Most recently, Dr. Benasich’s team has focused on brain development and language acquisition in children two to three months of age. When babies are very young and they start to hear sounds, they develop sound maps. A sound map is how babies tell the difference between sounds such as “ga” and “da.” The babies need to hear this difference very quickly, in a matter of milliseconds. If they don't, it could lead to learning disabilities.
Dr. Benasich performed a study to see how babies develop these maps. She had three groups: the active group, the passive group, and the control group. In the active group, a sound played and the babies were trained to respond when it changed. As the babies did better, the sounds got harder. In the passive group, sounds played as the babies appeared, and they were either easy or hard in no specific order. In the control group, no sound played. She tracked the babies’ sound map development using an electroencephalogram, a way of monitoring brain activity. She found that the babies in the active group had more developed sound maps compared to the babies in the passive and control groups. Using this information from her study, she decided to build a robot that could help babies develop better sound maps.
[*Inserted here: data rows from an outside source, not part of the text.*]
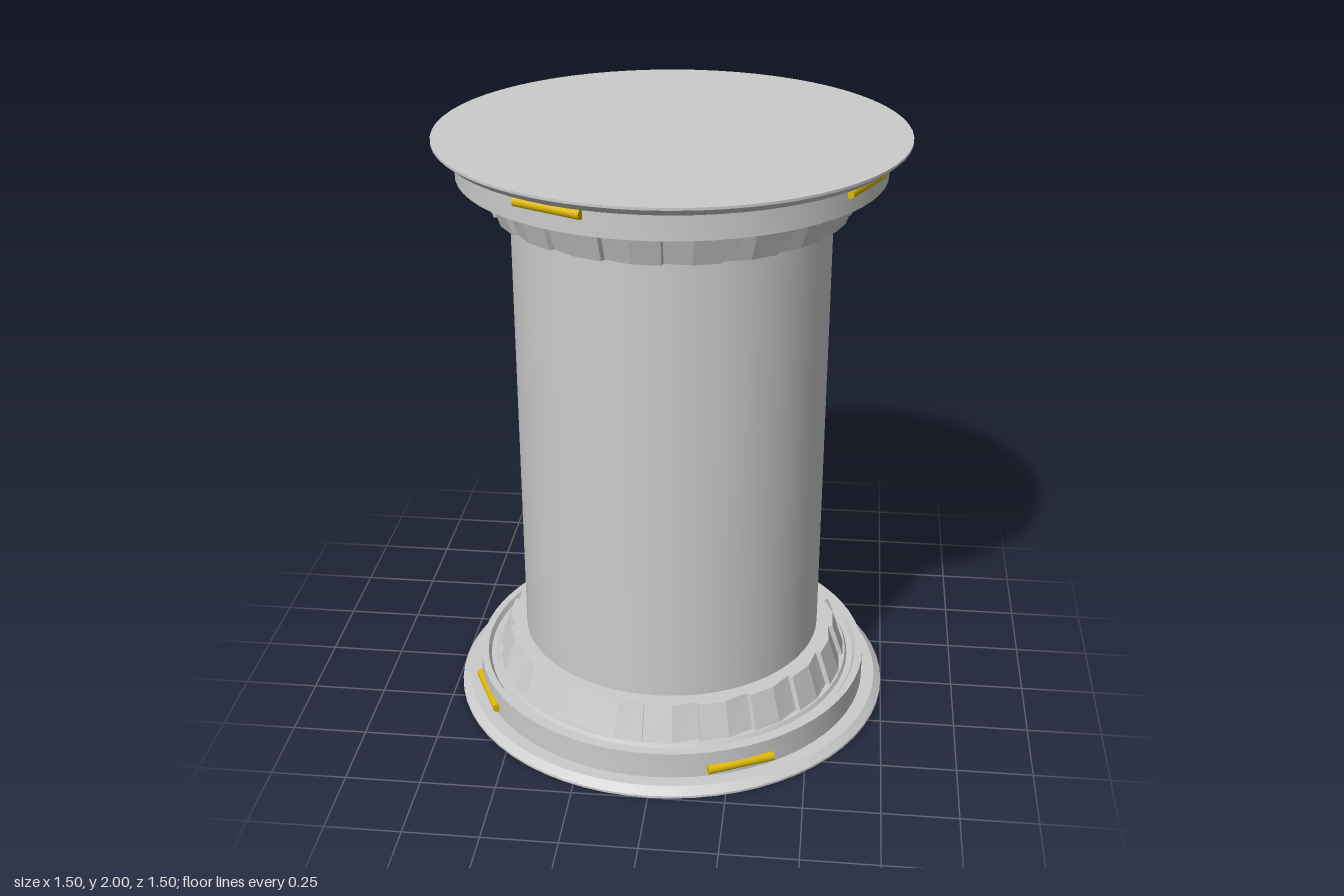
import * as THREE from 'three';
import { toCreasedNormals } from 'three/addons/utils/BufferGeometryUtils.js';

const grey = new THREE.MeshStandardMaterial({ color: 0xcccccc });
const greyFlat = new THREE.MeshStandardMaterial({ color: 0xcccccc, flatShading: true });
const yellow = new THREE.MeshStandardMaterial({ color: 0xdcb800 });

function mesh(name, geometry, material) {
  const m = new THREE.Mesh(geometry, material);
  m.name = name;
  return m;
}

function lathe(name, profile) {
  const points = profile.map(([r, y]) => new THREE.Vector2(r, y));
  return mesh(name, toCreasedNormals(new THREE.LatheGeometry(points, 64), 0.5), grey);
}

// Tapered collar of overlapping, ratchet-like panels with a flat cap.
function collarGeometry(count, phase) {
  const pos = [];
  const step = (Math.PI * 2) / count;
  const at = (r, a, y) => [r * Math.sin(a), y, r * Math.cos(a)];
  const quad = (a, b, c, d) => pos.push(...a, ...b, ...c, ...a, ...c, ...d);
  const yBase = 0.11, yTop = 0.235, rInner = 0.5;
  const rBase = [0.615, 0.6], rTop = [0.572, 0.556];
  const strip = (a0, a1, k0, k1) => {
    quad(at(rBase[k0], a0, yBase), at(rBase[k1], a1, yBase), at(rTop[k1], a1, yTop), at(rTop[k0], a0, yTop));
    quad(at(rTop[k0], a0, yTop), at(rTop[k1], a1, yTop), at(rInner, a1, yTop), at(rInner, a0, yTop));
  };
  for (let i = 0; i < count; i++) {
    const a = phase + i * step;
    const mid = a + step * 0.5, end = a + step * 0.97;
    strip(a, mid, 0, 0);
    strip(mid, end, 0, 1);
    strip(end, a + step, 1, 0);
  }
  const g = new THREE.BufferGeometry();
  g.setAttribute('position', new THREE.Float32BufferAttribute(pos, 3));
  g.computeVertexNormals();
  return g;
}

function endAssembly(name) {
  const group = new THREE.Group();
  group.name = name;

  // Wide thin plate with a bevelled rim
  group.add(lathe('flange', [[0, 0], [0.75, 0], [0.75, 0.008], [0.725, 0.03], [0.66, 0.03]]));

  // Drum with a shallow groove around the collar
  group.add(lathe('drum', [
    [0.67, 0.025], [0.68, 0.03], [0.68, 0.122], [0.655, 0.122],
    [0.645, 0.105], [0.625, 0.105], [0.618, 0.118], [0.5, 0.118],
  ]));

  group.add(mesh('panelledCollar', collarGeometry(20, THREE.MathUtils.degToRad(-3)), greyFlat));

  // Four bar lamps set into the drum
  for (let i = 0; i < 4; i++) {
    const angle = THREE.MathUtils.degToRad(25.5) + i * Math.PI / 2;
    const lamp = mesh('lamp', new THREE.CylinderGeometry(0.016, 0.016, 0.23, 12).rotateZ(Math.PI / 2), yellow);
    lamp.position.set(0.675 * Math.sin(angle), 0.058, 0.675 * Math.cos(angle));
    lamp.rotation.y = angle;
    group.add(lamp);
  }
  return group;
}

export function createModel() {
  const model = new THREE.Group();
  model.name = 'column';

  const shaft = mesh('shaft', new THREE.CylinderGeometry(0.514, 0.514, 1.8, 64, 1, true), grey);
  shaft.position.y = 1;
  model.add(shaft);

  // The upper end is the lower one turned over
  const upper = endAssembly('upperEnd');
  upper.rotation.z = Math.PI;
  upper.position.y = 2;
  model.add(endAssembly('lowerEnd'), upper);
  return model;
}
Dr. Benasich’s lab developed a robot named AABy. The robot is designed to help improve children’s sound mapping skills starting from the time they are six months old. In order for kids to stay interested, AABy looks like a toy and resembles a face shape. There are two screens found inside AABy’s “eyes” and also an eye tracker located inside its “mouth,” which provides a wide enough range to follow the baby’s glance. Because there are two screens, the eye tracker can almost instantly catch the movement of the baby’s eyes. When AABy turns on, the screen located inside one of its eyes lights up and starts playing a series of images accompanied by different sounds. Dr. Benasich’s research shows that children will benefit if they use AAby for as little as six to eight minutes, twice a week.
Dr. Benasich and her team believe this new innovation will make a big difference in helping babies improve their sound mapping skills and prevent mental and learning disabilities. It can also be used by older children with learning disabilities to help them improve their auditory processing. Dr. Benisch shared that, in the future, they hope to also develop a phone app so parents can track their baby's progress. The robot is in the final phases of development and should be mass-produced soon. Dr. Benasich also plans to make this tool available to physicians.
In conclusion, the students were fascinated to learn about the field of neurology and how science can help people live healthier and happier lives. In her presentation to the 7th Grade, Dr. Benisch explained how her research can prevent and treat learning disabilities in babies by utilizing neuroscience and modern technology. Moreover, it inspired many of us to follow in her footsteps.